Welcome to the second incarnation of Lunar Looking-Glass, my spot for Tarot, spirituality, and whatever else catches my fancy. I'm a big fan of comparing Tarot decks; I have quite a few scanned ones, and even more that I like to scout out on the web (which I will always credit properly, and remove if anyone takes issue with me showing off their work). So be prepared for a few pretty pictures along with my musings! Today's is from the Era of Aquarius Tarot, by Marina Bolgarchuk, a Russian deck that's apparently a bit of a tough find.
I can't think of a better way to start things off than The Fool. The Major Arcana are said to be the Fool's Journey, after all, a young man or woman (or neither, or both, or whatever your gender identity) setting out and encountering the different characters and ideas of the Tarot as he-or-she evolves and grows. We're the Fool, the idea goes. We enter our journey with the cards looking to improve ourselves, whether that's communion with God/dess or enlightenment or just becoming the best human beings we can possibly be.

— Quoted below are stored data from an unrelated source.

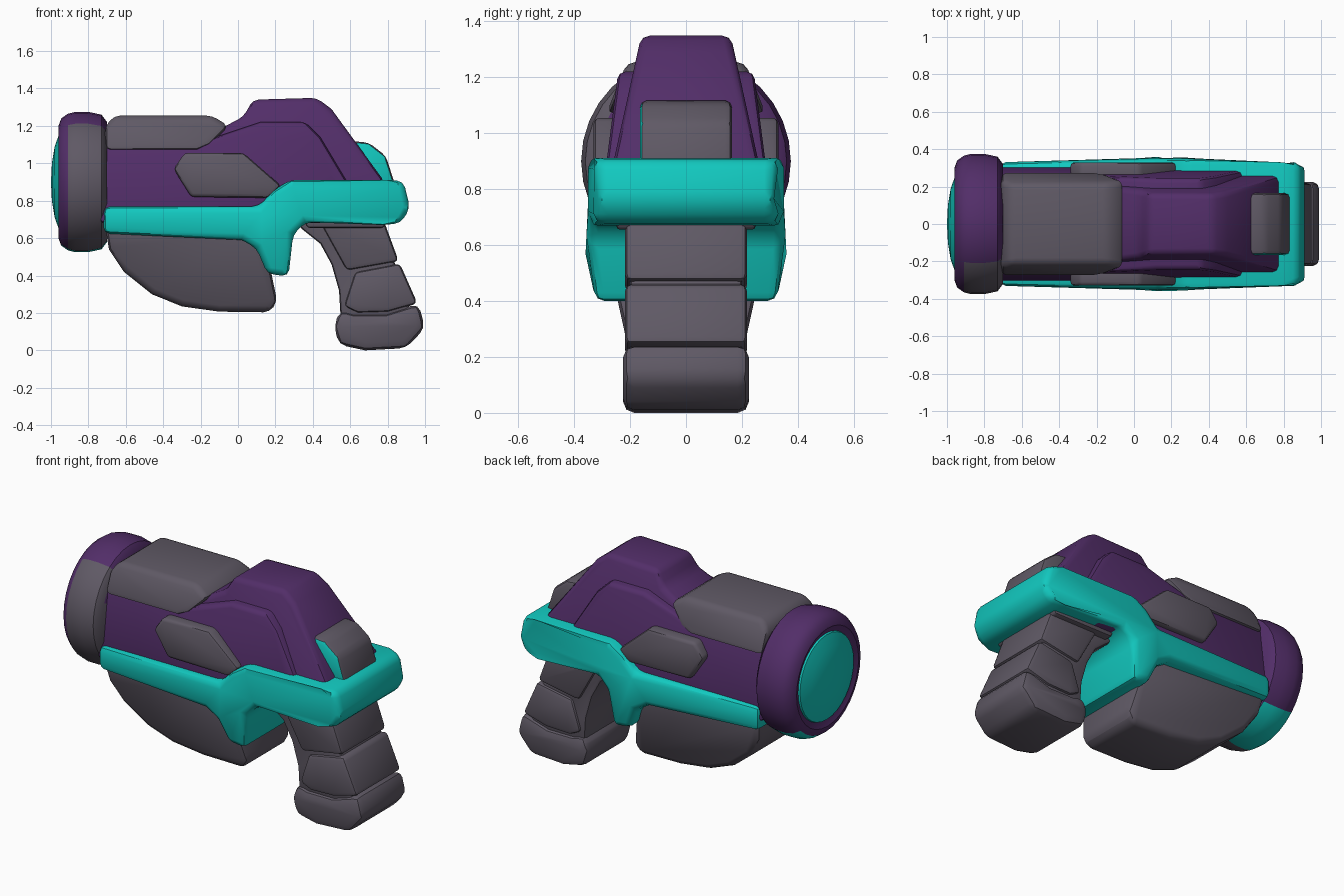
import bpy, bmesh, math

cube = bpy.data.objects.get("Cube")
if cube:
    bpy.data.objects.remove(cube)


def material(name, rgb):
    m = bpy.data.materials.new(name)
    m.use_nodes = True
    m.diffuse_color = (*rgb, 1)
    m.node_tree.nodes["Principled BSDF"].inputs["Base Color"].default_value = (*rgb, 1)
    return m


MATS = [material("purple", (0.085, 0.027, 0.14)),
        material("grey", (0.115, 0.10, 0.13)),
        material("teal", (0.006, 0.58, 0.52))]
PURPLE, GREY, TEAL = range(3)


def finish(name, bm, color):
    """Colour is an index or a rule taking a face's centre and normal."""
    bmesh.ops.recalc_face_normals(bm, faces=bm.faces)
    for f in bm.faces:
        f.material_index = color(f.calc_center_median(), f.normal) if callable(color) else color
    mesh = bpy.data.meshes.new(name)
    bm.to_mesh(mesh)
    bm.free()
    for m in MATS:
        mesh.materials.append(m)
    ob = bpy.data.objects.new(name, mesh)
    bpy.context.collection.objects.link(ob)
    bpy.ops.object.select_all(action='DESELECT')
    ob.select_set(True)
    bpy.context.view_layer.objects.active = ob
    bpy.ops.object.shade_smooth_by_angle(angle=math.radians(40))
    return ob


def slab(name, profile, half, color, bevel=0.03, inner=None):
    """Side profile (x, z) spread in y to half(x, z), with rounded edges."""
    width = half if callable(half) else (lambda x, z: half)
    bm = bmesh.new()
    a = [bm.verts.new((x, -width(x, z) if inner is None else inner, z)) for x, z in profile]
    b = [bm.verts.new((x, width(x, z), z)) for x, z in profile]
    bm.faces.new(a)
    bm.faces.new(b[::-1])
    for i in range(len(a)):
        j = (i + 1) % len(a)
        bm.faces.new((a[i], b[i], b[j], a[j]))
    bmesh.ops.recalc_face_normals(bm, faces=bm.faces)
    edges = [e for e in bm.edges if e.calc_face_angle(0) > math.radians(28)]
    bmesh.ops.bevel(bm, geom=edges, offset=bevel, segments=2, profile=0.5,
                    affect='EDGES', clamp_overlap=True)
    return finish(name, bm, color)


def lathe(name, profile, color, z0=0.9, sides=32):
    """Profile (x, radius) turned around the barrel axis."""
    bm = bmesh.new()
    verts = [bm.verts.new((x, 0, z0 + r)) for x, r in profile]
    edges = [bm.edges.new(p) for p in zip(verts, verts[1:])]
    bmesh.ops.spin(bm, geom=verts + edges, cent=(0, 0, z0), axis=(1, 0, 0),
                   angle=math.tau, steps=sides, use_merge=True)
    bmesh.ops.remove_doubles(bm, verts=bm.verts, dist=0.0005)
    return finish(name, bm, color)


# Muzzle ring, with a grey side panel and a teal patch underneath
def ring_color(c, n):
    if c.x > -0.91 and c.y < (-0.2 if c.z > 0.63 else -0.06):
        return GREY
    if c.z < 0.63 and c.y > -0.1 and c.x > -0.93:
        return TEAL
    return PURPLE


lathe("muzzle_ring", [(-0.70, 0), (-0.70, 0.32), (-0.73, 0.36), (-0.80, 0.375), (-0.87, 0.375),
                      (-0.91, 0.365), (-0.945, 0.34), (-0.96, 0.30), (-0.945, 0.265),
                      (-0.93, 0)], ring_color)
lathe("muzzle_lens", [(-0.93, 0.27), (-0.955, 0.26), (-0.98, 0.19), (-0.995, 0.1), (-1.0, 0)], TEAL)

# Purple housing: broad lower shell and narrow raised ridge
slab("body_shell", [(-0.74, 0.68), (-0.74, 1.11), (-0.18, 1.12), (0.12, 1.22), (0.36, 1.22),
                    (0.44, 1.14), (0.62, 0.84), (0.62, 0.68)],
     lambda x, z: 0.31 - (z - 0.7) * 0.13, PURPLE, 0.025)
slab("body_ridge", [(-0.2, 0.9), (-0.2, 1.13), (0.03, 1.25), (0.08, 1.34), (0.42, 1.35),
                    (0.5, 1.29), (0.77, 0.92), (0.79, 0.8), (0, 0.8)],
     lambda x, z: 0.16 + (1.35 - z) * 0.22, PURPLE, 0.03)

# Grey cover on top of the barrel
slab("top_cover", [(-0.71, 1.07), (-0.71, 1.2), (-0.66, 1.255), (-0.14, 1.255), (-0.05, 1.2),
                   (-0.15, 1.1), (-0.22, 1.07)],
     lambda x, z: 0.285 - (z - 1.07) * 0.4, GREY, 0.03)

# Raised side panels, mirrored across the body
for side, label in ((-1, "front"), (1, "back")):
    slab("side_panel_" + label,
         [(-0.285, 1.055), (0.03, 1.055), (0.23, 0.88), (0.16, 0.815), (-0.25, 0.82), (-0.345, 0.97)],
         side * 0.33, GREY, 0.02, inner=side * 0.22)


# Teal frame running along both sides and round the back
def frame_half(x, z):
    if x > 0.85:
        return 0.315
    if z < 0.5:
        return 0.325
    return 0.33 if x < -0.5 else 0.35


slab("side_frame", [(-0.72, 0.77), (0.11, 0.77), (0.19, 0.855), (0.28, 0.912), (0.80, 0.912),
                    (0.885, 0.905), (0.92, 0.76), (0.87, 0.68), (0.78, 0.67), (0.36, 0.685),
                    (0.295, 0.62), (0.27, 0.395), (0.155, 0.41), (0.10, 0.545), (0.02, 0.59),
                    (-0.72, 0.625)], frame_half, TEAL, 0.035)

# Rear sight block with a teal face on one side
slab("rear_block", [(0.56, 0.87), (0.60, 1.12), (0.70, 1.11), (0.79, 1.04), (0.845, 0.87)], 0.165,
     lambda c, n: TEAL if n.y < -0.8 else GREY, 0.025)

# Grey fore grip under the barrel
slab("fore_grip", [(-0.71, 0.66), (-0.69, 0.54), (-0.61, 0.42), (-0.46, 0.3), (-0.3, 0.235),
                   (-0.1, 0.207), (0.17, 0.203), (0.21, 0.26), (0.16, 0.5), (0.08, 0.66)],
     lambda x, z: 0.20 + (z - 0.2) * 0.22, GREY, 0.045)

# Handle: inner core, wrapped segments and rounded butt
slab("handle_mount", [(0.34, 0.72), (0.37, 0.655), (0.78, 0.655), (0.80, 0.72)], 0.25, GREY, 0.015)
slab("handle_core", [(0.31, 0.70), (0.34, 0.65), (0.44, 0.57), (0.50, 0.46), (0.54, 0.32),
                     (0.55, 0.15), (0.90, 0.15), (0.92, 0.26), (0.84, 0.46), (0.78, 0.70)],
     0.20, GREY, 0.02)
slab("handle_upper_segment", [(0.43, 0.72), (0.45, 0.66), (0.58, 0.425), (0.86, 0.475), (0.77, 0.72)],
     0.218, GREY, 0.025)
slab("handle_middle_segment", [(0.625, 0.42), (0.565, 0.235), (0.64, 0.2), (0.80, 0.205),
                               (0.96, 0.25), (0.865, 0.465)], 0.218, GREY, 0.025)
slab("handle_butt", [(0.545, 0.215), (0.513, 0.13), (0.54, 0.03), (0.68, 0.0), (0.90, 0.012),
                     (1.0, 0.12), (0.965, 0.25), (0.79, 0.195), (0.62, 0.195)],
     0.225, GREY, 0.04)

And if you want to get into more esoteric thought (which I'm just now scratching the surface of!), the Fool is numbered '0' because s/he's everything and nothing. S/he can be anywhere on the journey of the Major Arcana, taking in anything, becoming anything, learning any lesson. S/he's pure, untapped potential. S/he's the "pattern" in Richard Bach's One, a massive field of choices where you can land anywhere.
The thing is? It isn't until you get there that you realize how that's freaking scary.
It's so easy to have a plan. We're given one from the beginning, aren't we? At least in the First World nations, you're a kid, you go to school, you grow up. You graduate high school, quite possibly go to college, you choose "what you want to be when you grow up." No one tells you that you'll change your major a few times, or your career at least once as you grow up. No one tells you that your relationships will shift, your interests will get more diverse, your worldview is going to grow and change. One of my favorite musicals is Avenue Q, a foul-mouthed adult take on Sesame Street for twenty-somethings. And the biggest life lesson they close with, after the true nature of the Internet and how charity is a great cure for the blues, is that "everything in life is only for now." The good, the bad, the ugly - it's all changing, forever. No wonder the Fool's optimism and penchant for taking chances is sometimes called, well, "foolhardy." How can anyone feel ready to face the world when it can always shift into something you never planned for?
Well, I was once told something during a rough patch that I think sums it up perfectly. "You're scared right now because you're in the middle of it. But if you imagine hovering above it for a minute, and looking ten years into the future, you'll see how this point in life led you to then. You'll see the bigger picture of it, and it'll look so much smaller then."
If the Fool is everything and nothing, that means s/he's the mastery of the Magician and the self-bondage of the Devil. S/he's the consequences of Justice and the hope of the Star. S/he's everything in the World, and s/he's herself right back at the beginning again. The journey is the destination. Every moment of our lives, we're learning more about everything, and that makes us more us.
And that's still freaking scary. But it's scary awesome.